Take every line from the listing below that includes "name" and copy it.

========================================

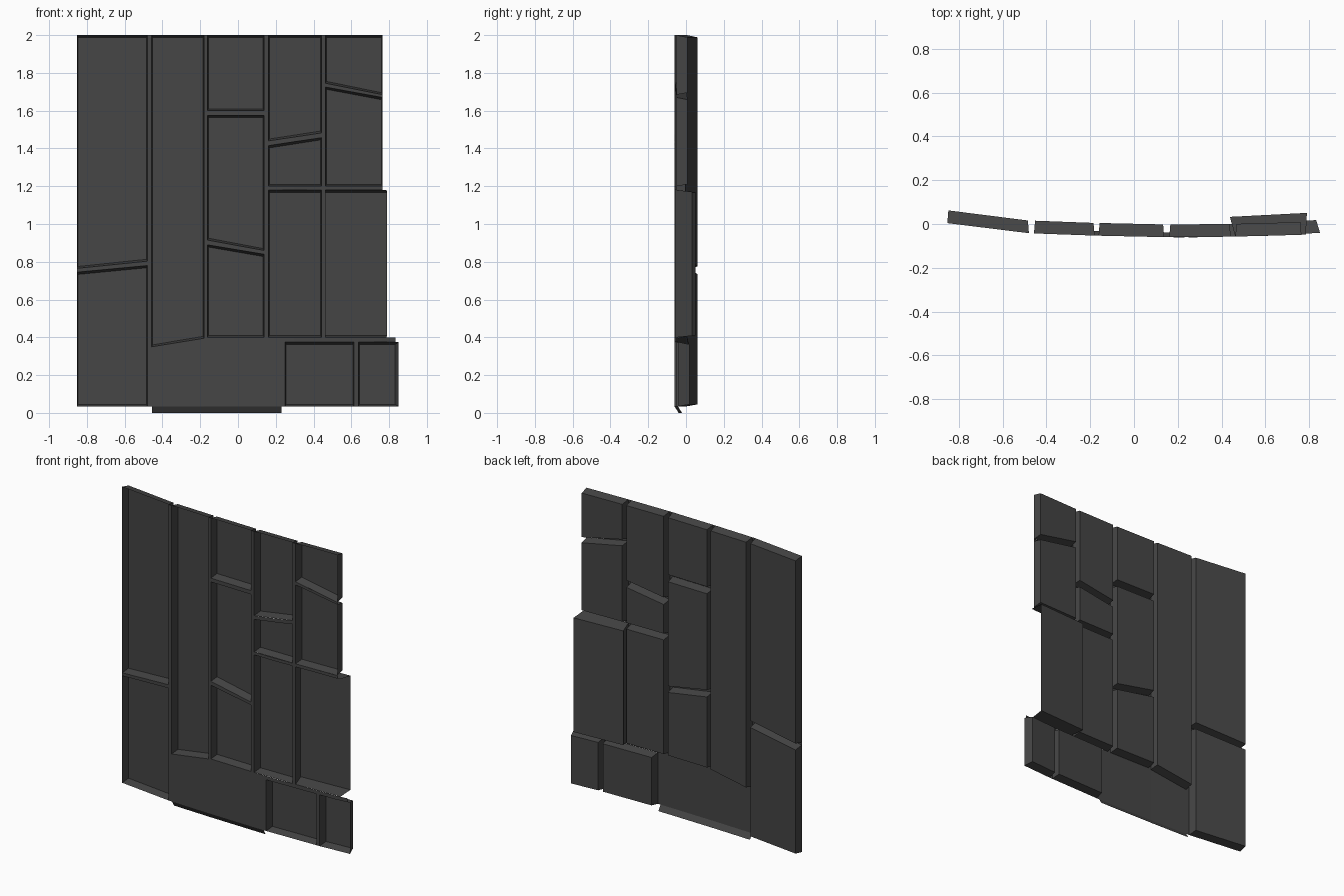
import bpy
import bmesh

cube = bpy.data.objects.get("Cube")
if cube:
    bpy.data.objects.remove(cube, do_unlink=True)

# One dark stone colour
stone = bpy.data.materials.new("dark_grey_stone")
stone.use_nodes = True
colour = (0.06, 0.06, 0.06, 1)
stone.diffuse_color = colour
bsdf = stone.node_tree.nodes["Principled BSDF"]
bsdf.inputs["Base Color"].default_value = colour
bsdf.inputs["Roughness"].default_value = 0.9

# Plan curve of the wall's front
CURVE = [(-.853, .004), (-.48, -.042), (-.457, -.043), (-.18, -.053), (.138, -.06),
         (.3, -.062), (.44, -.058), (.76, -.05), (.85, -.04)]


def front(x):
    for (xa, ya), (xb, yb) in zip(CURVE, CURVE[1:]):
        if x <= xb:
            break
    return ya + (yb - ya) * (x - xa) / (xb - xa)


def finish(name, bm):
    mesh = bpy.data.meshes.new(name)
    bm.to_mesh(mesh)
    bm.free()
    mesh.materials.append(stone)
    obj = bpy.data.objects.new(name, mesh)
    bpy.context.collection.objects.link(obj)


def block(name, x0, x1, bottom, top, inset=(.005, .005), depth=(.058, .058), open_right=False):
    """Hollow block, open at the front; bottom and top give left and right heights."""
    bm = bmesh.new()
    outline = [(x0, bottom[0]), (x1, bottom[1]), (x1, top[1]), (x0, top[0])]
    rim = [bm.verts.new((x, front(x), z)) for x, z in outline]
    back = []
    for i, (x, z) in enumerate(outline):
        right = i in (1, 2)
        dx = -inset[1] if right else inset[0]
        dz = .01 if i < 2 else -.012
        back.append(bm.verts.new((x + dx, front(x) + depth[right], z + dz)))
    bm.faces.new(back[::-1])
    for i in range(4):
        if open_right and i == 1:
            continue
        j = (i + 1) % 4
        bm.faces.new((rim[i], rim[j], back[j], back[i]))
    finish(name, bm)


# Columns: left edge, right edge, then stones as (bottom heights, top heights)
COLUMNS = {
    "far_right": (-.853, -.48, [((.035, .035), (.745, .78)), ((.765, .803), (2, 2))]),
    "inner_right": (-.457, -.18, [((.35, .395), (2, 2))]),
    "centre": (-.162, .138, [((.4, .4), (.89, .84)), ((.915, .86), (1.575, 1.575)),
                             ((1.6, 1.6), (2, 2))]),
    "inner_left": (.161, .442, [((.4, .4), (1.18, 1.18)), ((1.2, 1.2), (1.415, 1.457)),
                                ((1.44, 1.482), (2, 2))]),
    "far_left": (.463, .765, [((1.2, 1.2), (1.725, 1.67)), ((1.745, 1.685), (2, 2))]),
}

joints = bmesh.new()


def joint(x0, x1, bottom, top):
    """Flat strip of mortar on the front curve."""
    xs = [x0] + [x for x, y in CURVE if x0 < x < x1] + [x1]
    pairs = []
    for x in xs:
        t = (x - x0) / (x1 - x0)
        pairs.append([joints.verts.new((x, front(x), h[0] + (h[1] - h[0]) * t))
                      for h in (bottom, top)])
    for (a, b), (c, d) in zip(pairs, pairs[1:]):
        joints.faces.new((a, c, d, b))


for side, (x0, x1, stones) in COLUMNS.items():
    for n, (bottom, top) in enumerate(stones):
        block(f"{side}_stone_{n + 1}", x0, x1, bottom, top)
        if n:
            joint(x0, x1, stones[n - 1][1], bottom)

# Deep stone with an open outer edge
block("deep_left_stone", .463, .785, (.4, .4), (1.18, 1.18),
      inset=(-.025, -.005), depth=(.09, .098), open_right=True)
joint(.463, .765, (1.18, 1.18), (1.2, 1.2))

# Base stones
block("base_stone_inner", .25, .613, (.035, .035), (.375, .375))
block("base_stone_outer", .637, .85, (.035, .035), (.375, .375), inset=(.005, .018))

# Upright joints between the columns
sides = list(COLUMNS.values())
for a, b in zip(sides, sides[1:]):
    joint(a[1], b[0], (.4, .4), (2, 2))
joint(-.48, -.457, (.035, .035), (.4, .4))

# Flat base patch and the joints around the base stones
joint(-.457, -.18, (.035, .035), (.35, .395))
joint(-.18, .25, (.035, .035), (.4, .4))
joint(.25, .835, (.375, .375), (.4, .4))
joint(.613, .637, (.035, .035), (.375, .375))
finish("mortar_joints", joints)

# Folded lip under the base patch
lip = bmesh.new()
xs = [-.455, -.18, .138, .23]
rows = [[lip.verts.new((x, front(x) + dy, z)) for x in xs] for dy, z in ((0, .035), (.022, 0))]
for i in range(len(xs) - 1):
    lip.faces.new((rows[0][i], rows[1][i], rows[1][i + 1], rows[0][i + 1]))
finish("base_lip", lip)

========================================

▶ [Exercise result]
def finish(name, bm):
    mesh = bpy.data.meshes.new(name)
    obj = bpy.data.objects.new(name, mesh)
def block(name, x0, x1, bottom, top, inset=(.005, .005), depth=(.058, .058), open_right=False):
    finish(name, bm)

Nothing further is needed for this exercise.